## PROBLEM TO WORK ON
Each entry is to be retyped exactly as it appears. Leave the images out.
[[ DATA EXTRACTS open ]]
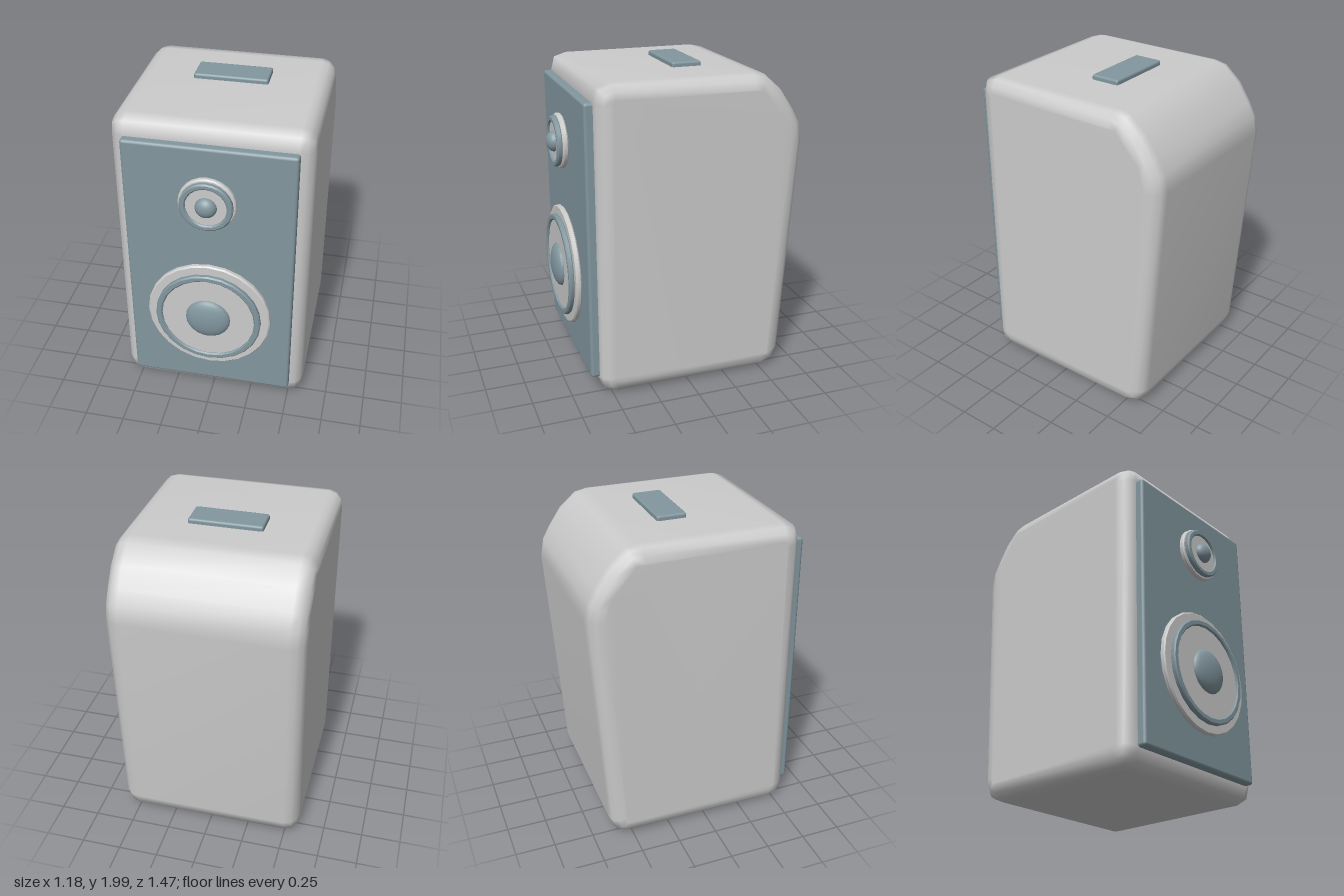
import * as THREE from 'three';
import { RoundedBoxGeometry } from 'three/addons/geometries/RoundedBoxGeometry.js';
import { mergeVertices, toCreasedNormals } from 'three/addons/utils/BufferGeometryUtils.js';

const grey = new THREE.MeshStandardMaterial({ color: 0xcccccc });
const blue = new THREE.MeshStandardMaterial({ color: 0x82979f });

function add(parent, name, geometry, material, x = 0, y = 0, z = 0) {
  const mesh = new THREE.Mesh(geometry, material);
  mesh.name = name;
  mesh.position.set(x, y, z);
  parent.add(mesh);
  return mesh;
}

// Cabinet: side profile (rearward, up) extruded across the width with rounded sides
function cabinetGeometry() {
  const profile = [
    [-0.575, 0.12], [-0.553, 0.04], [-0.475, 0.01],
    [0.52, 0.01], [0.605, 0.045], [0.64, 0.13],
    [0.732, 1.55], [0.713, 1.66], [0.665, 1.745], [0.587, 1.86], [0.48, 1.953], [0.4, 1.97],
    [-0.475, 1.97], [-0.553, 1.945], [-0.575, 1.86],
  ].map(([u, v]) => new THREE.Vector2(u, v));
  const bevel = 0.09;
  let geometry = new THREE.ExtrudeGeometry(new THREE.Shape(profile), {
    depth: 1.18 - 2 * bevel, bevelEnabled: true, bevelSize: bevel, bevelThickness: bevel,
    bevelOffset: -bevel, bevelSegments: 3,
  });
  geometry.translate(0, 0, bevel - 0.59);
  geometry.rotateY(Math.PI / 2);
  // Weld everything so the rounded edges shade smoothly
  geometry.deleteAttribute('uv');
  geometry.deleteAttribute('normal');
  geometry = mergeVertices(geometry, 1e-4);
  geometry.computeVertexNormals();
  return geometry;
}

// Turned part facing +z, from (radius, z) points
function turned(points) {
  const geometry = new THREE.LatheGeometry(points.map(([r, z]) => new THREE.Vector2(r, z)), 24);
  geometry.rotateX(Math.PI / 2);
  return toCreasedNormals(geometry, 0.6);
}

// Flat ring with softened outer and inner front edges
function ring(inner, outer, z0, z1, c = 0.008) {
  return turned([
    [inner, z0], [outer - c, z0], [outer, z0 + c], [outer, z1 - c],
    [outer - c, z1], [inner + c, z1], [inner, z1 - c], [inner, z0],
  ]);
}

// Speaker driver: flange, surround, cone and dust cap
function driver(name, y, flange, surround, cone, cap) {
  const group = new THREE.Group();
  group.name = name;
  group.position.y = y;
  add(group, name + 'Flange', ring(cone, flange, 0.634, 0.669), grey);
  add(group, name + 'Surround', ring(cone, surround, 0.665, 0.7), blue);
  add(group, name + 'Cone', turned([[0, 0.6], [cone + 0.005, 0.6], [cone + 0.005, 0.688], [0, 0.688]]), grey);
  const dome = new THREE.SphereGeometry(cap, 24, 8, 0, Math.PI * 2, 0, Math.PI / 2);
  dome.rotateX(Math.PI / 2);
  add(group, name + 'DustCap', dome, blue, 0, 0, 0.686).scale.z = 0.05 / cap;
  return group;
}

export function createModel() {
  const model = new THREE.Group();
  model.name = 'speaker';
  add(model, 'cabinet', cabinetGeometry(), grey);
  add(model, 'frontPanel', new RoundedBoxGeometry(1.02, 1.745, 0.12, 2, 0.018), blue, 0, 0.988, 0.565);
  add(model, 'topPlate', new RoundedBoxGeometry(0.456, 0.05, 0.186, 2, 0.014), blue, 0, 1.975, -0.098);
  model.add(
    driver('woofer', 0.69, 0.386, 0.33, 0.29, 0.14),
    driver('tweeter', 1.517, 0.172, 0.158, 0.122, 0.065),
  );
  return model;
}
[[ DATA EXTRACTS closed ]]
## SOLUTION TO THIS TASK
import * as THREE from 'three';
import { RoundedBoxGeometry } from 'three/addons/geometries/RoundedBoxGeometry.js';
import { mergeVertices, toCreasedNormals } from 'three/addons/utils/BufferGeometryUtils.js';

const grey = new THREE.MeshStandardMaterial({ color: 0xcccccc });
const blue = new THREE.MeshStandardMaterial({ color: 0x82979f });

function add(parent, name, geometry, material, x = 0, y = 0, z = 0) {
  const mesh = new THREE.Mesh(geometry, material);
  mesh.name = name;
  mesh.position.set(x, y, z);
  parent.add(mesh);
  return mesh;
}

// Cabinet: side profile (rearward, up) extruded across the width with rounded sides
function cabinetGeometry() {
  const profile = [
    [-0.575, 0.12], [-0.553, 0.04], [-0.475, 0.01],
    [0.52, 0.01], [0.605, 0.045], [0.64, 0.13],
    [0.732, 1.55], [0.713, 1.66], [0.665, 1.745], [0.587, 1.86], [0.48, 1.953], [0.4, 1.97],
    [-0.475, 1.97], [-0.553, 1.945], [-0.575, 1.86],
  ].map(([u, v]) => new THREE.Vector2(u, v));
  const bevel = 0.09;
  let geometry = new THREE.ExtrudeGeometry(new THREE.Shape(profile), {
    depth: 1.18 - 2 * bevel, bevelEnabled: true, bevelSize: bevel, bevelThickness: bevel,
    bevelOffset: -bevel, bevelSegments: 3,
  });
  geometry.translate(0, 0, bevel - 0.59);
  geometry.rotateY(Math.PI / 2);
  // Weld everything so the rounded edges shade smoothly
  geometry.deleteAttribute('uv');
  geometry.deleteAttribute('normal');
  geometry = mergeVertices(geometry, 1e-4);
  geometry.computeVertexNormals();
  return geometry;
}

// Turned part facing +z, from (radius, z) points
function turned(points) {
  const geometry = new THREE.LatheGeometry(points.map(([r, z]) => new THREE.Vector2(r, z)), 24);
  geometry.rotateX(Math.PI / 2);
  return toCreasedNormals(geometry, 0.6);
}

// Flat ring with softened outer and inner front edges
function ring(inner, outer, z0, z1, c = 0.008) {
  return turned([
    [inner, z0], [outer - c, z0], [outer, z0 + c], [outer, z1 - c],
    [outer - c, z1], [inner + c, z1], [inner, z1 - c], [inner, z0],
  ]);
}

// Speaker driver: flange, surround, cone and dust cap
function driver(name, y, flange, surround, cone, cap) {
  const group = new THREE.Group();
  group.name = name;
  group.position.y = y;
  add(group, name + 'Flange', ring(cone, flange, 0.634, 0.669), grey);
  add(group, name + 'Surround', ring(cone, surround, 0.665, 0.7), blue);
  add(group, name + 'Cone', turned([[0, 0.6], [cone + 0.005, 0.6], [cone + 0.005, 0.688], [0, 0.688]]), grey);
  const dome = new THREE.SphereGeometry(cap, 24, 8, 0, Math.PI * 2, 0, Math.PI / 2);
  dome.rotateX(Math.PI / 2);
  add(group, name + 'DustCap', dome, blue, 0, 0, 0.686).scale.z = 0.05 / cap;
  return group;
}

export function createModel() {
  const model = new THREE.Group();
  model.name = 'speaker';
  add(model, 'cabinet', cabinetGeometry(), grey);
  add(model, 'frontPanel', new RoundedBoxGeometry(1.02, 1.745, 0.12, 2, 0.018), blue, 0, 0.988, 0.565);
  add(model, 'topPlate', new RoundedBoxGeometry(0.456, 0.05, 0.186, 2, 0.014), blue, 0, 1.975, -0.098);
  model.add(
    driver('woofer', 0.69, 0.386, 0.33, 0.29, 0.14),
    driver('tweeter', 1.517, 0.172, 0.158, 0.122, 0.065),
  );
  return model;
}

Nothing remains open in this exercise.